- **Data provided**

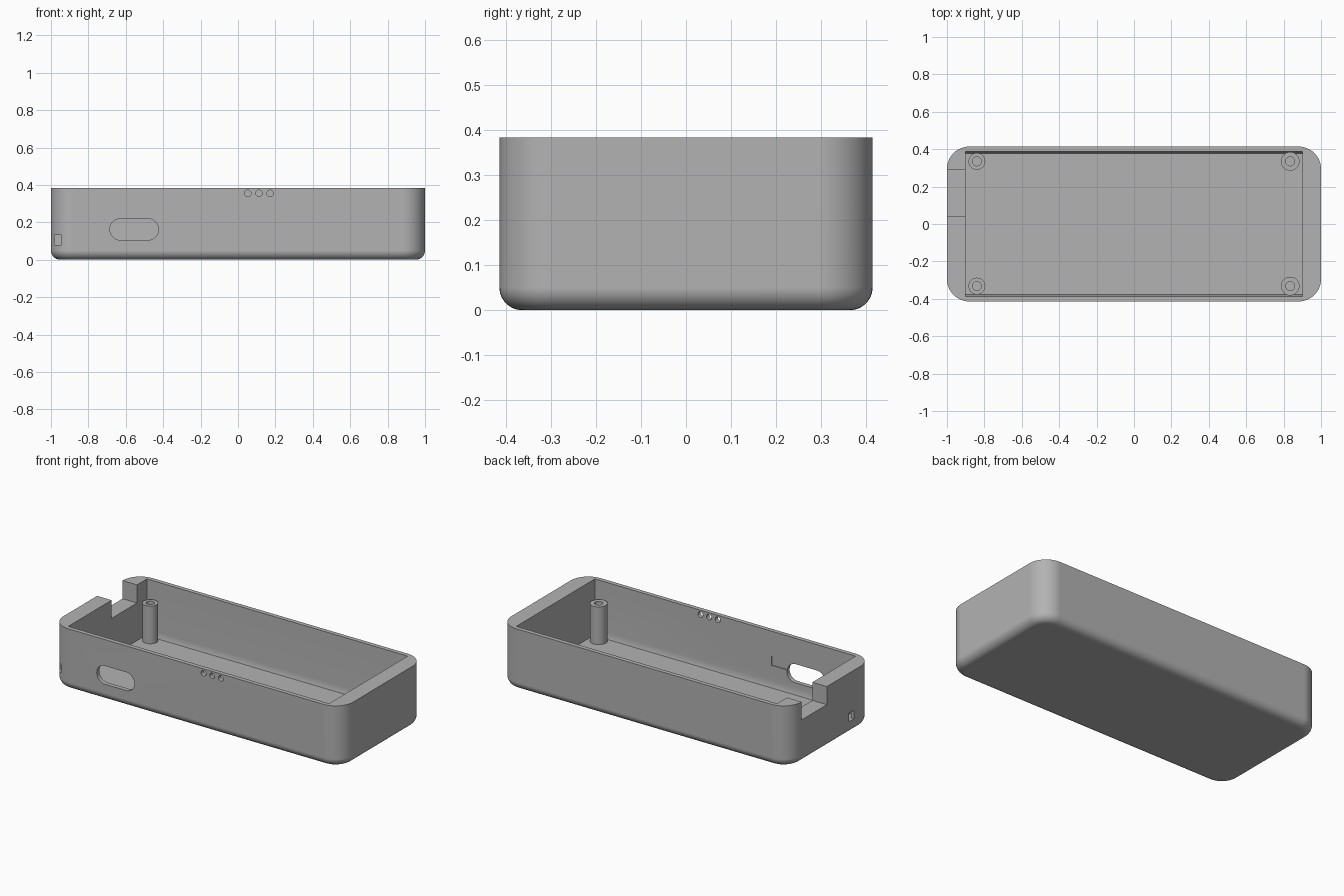
import bpy, bmesh, math
from mathutils import Matrix, Vector

if "Cube" in bpy.data.objects:
    bpy.data.objects.remove(bpy.data.objects["Cube"], do_unlink=True)

HALF_Y, HEIGHT, FLOOR, STEP = 0.414, 0.383, 0.035, 0.27

grey = bpy.data.materials.new("plain grey plastic")
grey.use_nodes = True
grey.diffuse_color = (0.45, 0.45, 0.45, 1)
grey.node_tree.nodes["Principled BSDF"].inputs["Base Color"].default_value = grey.diffuse_color


def to_object(name, bm):
    bmesh.ops.recalc_face_normals(bm, faces=bm.faces)
    mesh = bpy.data.meshes.new(name)
    bm.to_mesh(mesh)
    bm.free()
    mesh.materials.append(grey)
    ob = bpy.data.objects.new(name, mesh)
    bpy.context.collection.objects.link(ob)
    return ob


def box_mesh(x, y, z):
    bm = bmesh.new()
    size = [b - a for a, b in (x, y, z)]
    centre = Vector([(a + b) / 2 for a, b in (x, y, z)])
    bmesh.ops.create_cube(bm, size=1, matrix=Matrix.Translation(centre) @ Matrix.Diagonal((*size, 1)))
    return bm


def box(name, x, y, z):
    return to_object(name, box_mesh(x, y, z))


def cylinder(name, radius, length, centre, along_y=False, sides=32):
    bm = bmesh.new()
    turn = Matrix.Rotation(math.pi / 2 if along_y else 0, 4, "X")
    bmesh.ops.create_cone(bm, cap_ends=True, segments=sides, radius1=radius, radius2=radius,
                          depth=length, matrix=Matrix.Translation(centre) @ turn)
    return to_object(name, bm)


def bevel(bm, edges, radius, segments):
    bmesh.ops.bevel(bm, geom=edges, offset=radius, offset_type="OFFSET",
                    segments=segments, profile=0.5, affect="EDGES")


def cut(ob, cutters):
    for cutter in cutters:
        cutter.hide_render = True
        mod = ob.modifiers.new("cut", "BOOLEAN")
        mod.operation, mod.solver, mod.object = "DIFFERENCE", "EXACT", cutter
    graph = bpy.context.evaluated_depsgraph_get()
    mesh = bpy.data.meshes.new_from_object(ob.evaluated_get(graph))
    ob.modifiers.clear()
    ob.data = mesh
    for cutter in cutters:
        bpy.data.objects.remove(cutter, do_unlink=True)


def smooth(ob):
    bpy.ops.object.select_all(action="DESELECT")
    ob.select_set(True)
    bpy.context.view_layer.objects.active = ob
    bpy.ops.object.shade_smooth_by_angle(angle=math.radians(30))
    ob.modifiers.new("even_normals", "WEIGHTED_NORMAL").keep_sharp = True


# Outer shell with round corners and a rounded underside
bm = box_mesh((-1, 1), (-HALF_Y, HALF_Y), (0, HEIGHT))
bevel(bm, [e for e in bm.edges if abs(e.verts[0].co.z - e.verts[1].co.z) > 0.1], 0.12, 12)
bevel(bm, [e for e in bm.edges if all(v.co.z < 0.001 for v in e.verts)], 0.05, 8)
shell = to_object("case_shell", bm)

# Cavity, narrowing slightly at the foot of the long walls
bm = bmesh.new()
right = [(0.376, FLOOR), (0.387, 0.07), (0.387, 0.5)]
section = right + [(-y, z) for y, z in reversed(right)]
face = bm.faces.new([bm.verts.new((-0.9, y, z)) for y, z in section])
new = bmesh.ops.extrude_face_region(bm, geom=[face])["geom"]
bmesh.ops.translate(bm, vec=(1.8, 0, 0), verts=[v for v in new if isinstance(v, bmesh.types.BMVert)])
cutters = [to_object("cavity_cutter", bm)]

# Notch in the end wall
cutters.append(box("notch_cutter", (-1.1, -0.85), (0.04, 0.29), (STEP, 0.5)))

# Shallow recess inside the front wall, around the port
cutters.append(box("recess_cutter", (-0.899, -0.32), (-0.392, -0.3), (0.17, 0.23)))

# Rounded port opening
bm = box_mesh((-0.685, -0.425), (-0.5, -0.3), (0.105, 0.219))
bevel(bm, [e for e in bm.edges if abs(e.verts[0].co.y - e.verts[1].co.y) > 0.1], 0.0565, 10)
cutters.append(to_object("port_cutter", bm))

# Three indicator holes
for x in (0.052, 0.112, 0.172):
    cutters.append(cylinder("indicator_cutter", 0.0175, 0.2, (x, -0.4, 0.355), True, 24))

# Strap tunnel through the corner
cutters.append(box("strap_tunnel_cutter", (-0.98, -0.945), (-0.5, -0.18), (0.08, 0.133)))
cutters.append(box("strap_exit_cutter", (-1.1, -0.945), (-0.225, -0.18), (0.08, 0.133)))

cut(shell, cutters)
smooth(shell)

# Screw posts with bores
for end, x, radius in (("right", -0.84, 0.045), ("left", 0.835, 0.05)):
    for side, y in (("front", -0.332), ("back", 0.335)):
        base = FLOOR - 0.01
        post = cylinder(f"{side}_{end}_screw_post", radius, STEP - base, (x, y, (STEP + base) / 2))
        cut(post, [cylinder("bore_cutter", 0.024, 0.4, (x, y, 0.3))])
        smooth(post)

- **Problem to work on**
From the first line to the last, repeat the records exactly. Leave out the pictures.

- **Task solution**
import bpy, bmesh, math
from mathutils import Matrix, Vector

if "Cube" in bpy.data.objects:
    bpy.data.objects.remove(bpy.data.objects["Cube"], do_unlink=True)

HALF_Y, HEIGHT, FLOOR, STEP = 0.414, 0.383, 0.035, 0.27

grey = bpy.data.materials.new("plain grey plastic")
grey.use_nodes = True
grey.diffuse_color = (0.45, 0.45, 0.45, 1)
grey.node_tree.nodes["Principled BSDF"].inputs["Base Color"].default_value = grey.diffuse_color


def to_object(name, bm):
    bmesh.ops.recalc_face_normals(bm, faces=bm.faces)
    mesh = bpy.data.meshes.new(name)
    bm.to_mesh(mesh)
    bm.free()
    mesh.materials.append(grey)
    ob = bpy.data.objects.new(name, mesh)
    bpy.context.collection.objects.link(ob)
    return ob


def box_mesh(x, y, z):
    bm = bmesh.new()
    size = [b - a for a, b in (x, y, z)]
    centre = Vector([(a + b) / 2 for a, b in (x, y, z)])
    bmesh.ops.create_cube(bm, size=1, matrix=Matrix.Translation(centre) @ Matrix.Diagonal((*size, 1)))
    return bm


def box(name, x, y, z):
    return to_object(name, box_mesh(x, y, z))


def cylinder(name, radius, length, centre, along_y=False, sides=32):
    bm = bmesh.new()
    turn = Matrix.Rotation(math.pi / 2 if along_y else 0, 4, "X")
    bmesh.ops.create_cone(bm, cap_ends=True, segments=sides, radius1=radius, radius2=radius,
                          depth=length, matrix=Matrix.Translation(centre) @ turn)
    return to_object(name, bm)


def bevel(bm, edges, radius, segments):
    bmesh.ops.bevel(bm, geom=edges, offset=radius, offset_type="OFFSET",
                    segments=segments, profile=0.5, affect="EDGES")


def cut(ob, cutters):
    for cutter in cutters:
        cutter.hide_render = True
        mod = ob.modifiers.new("cut", "BOOLEAN")
        mod.operation, mod.solver, mod.object = "DIFFERENCE", "EXACT", cutter
    graph = bpy.context.evaluated_depsgraph_get()
    mesh = bpy.data.meshes.new_from_object(ob.evaluated_get(graph))
    ob.modifiers.clear()
    ob.data = mesh
    for cutter in cutters:
        bpy.data.objects.remove(cutter, do_unlink=True)


def smooth(ob):
    bpy.ops.object.select_all(action="DESELECT")
    ob.select_set(True)
    bpy.context.view_layer.objects.active = ob
    bpy.ops.object.shade_smooth_by_angle(angle=math.radians(30))
    ob.modifiers.new("even_normals", "WEIGHTED_NORMAL").keep_sharp = True


# Outer shell with round corners and a rounded underside
bm = box_mesh((-1, 1), (-HALF_Y, HALF_Y), (0, HEIGHT))
bevel(bm, [e for e in bm.edges if abs(e.verts[0].co.z - e.verts[1].co.z) > 0.1], 0.12, 12)
bevel(bm, [e for e in bm.edges if all(v.co.z < 0.001 for v in e.verts)], 0.05, 8)
shell = to_object("case_shell", bm)

# Cavity, narrowing slightly at the foot of the long walls
bm = bmesh.new()
right = [(0.376, FLOOR), (0.387, 0.07), (0.387, 0.5)]
section = right + [(-y, z) for y, z in reversed(right)]
face = bm.faces.new([bm.verts.new((-0.9, y, z)) for y, z in section])
new = bmesh.ops.extrude_face_region(bm, geom=[face])["geom"]
bmesh.ops.translate(bm, vec=(1.8, 0, 0), verts=[v for v in new if isinstance(v, bmesh.types.BMVert)])
cutters = [to_object("cavity_cutter", bm)]

# Notch in the end wall
cutters.append(box("notch_cutter", (-1.1, -0.85), (0.04, 0.29), (STEP, 0.5)))

# Shallow recess inside the front wall, around the port
cutters.append(box("recess_cutter", (-0.899, -0.32), (-0.392, -0.3), (0.17, 0.23)))

# Rounded port opening
bm = box_mesh((-0.685, -0.425), (-0.5, -0.3), (0.105, 0.219))
bevel(bm, [e for e in bm.edges if abs(e.verts[0].co.y - e.verts[1].co.y) > 0.1], 0.0565, 10)
cutters.append(to_object("port_cutter", bm))

# Three indicator holes
for x in (0.052, 0.112, 0.172):
    cutters.append(cylinder("indicator_cutter", 0.0175, 0.2, (x, -0.4, 0.355), True, 24))

# Strap tunnel through the corner
cutters.append(box("strap_tunnel_cutter", (-0.98, -0.945), (-0.5, -0.18), (0.08, 0.133)))
cutters.append(box("strap_exit_cutter", (-1.1, -0.945), (-0.225, -0.18), (0.08, 0.133)))

cut(shell, cutters)
smooth(shell)

# Screw posts with bores
for end, x, radius in (("right", -0.84, 0.045), ("left", 0.835, 0.05)):
    for side, y in (("front", -0.332), ("back", 0.335)):
        base = FLOOR - 0.01
        post = cylinder(f"{side}_{end}_screw_post", radius, STEP - base, (x, y, (STEP + base) / 2))
        cut(post, [cylinder("bore_cutter", 0.024, 0.4, (x, y, 0.3))])
        smooth(post)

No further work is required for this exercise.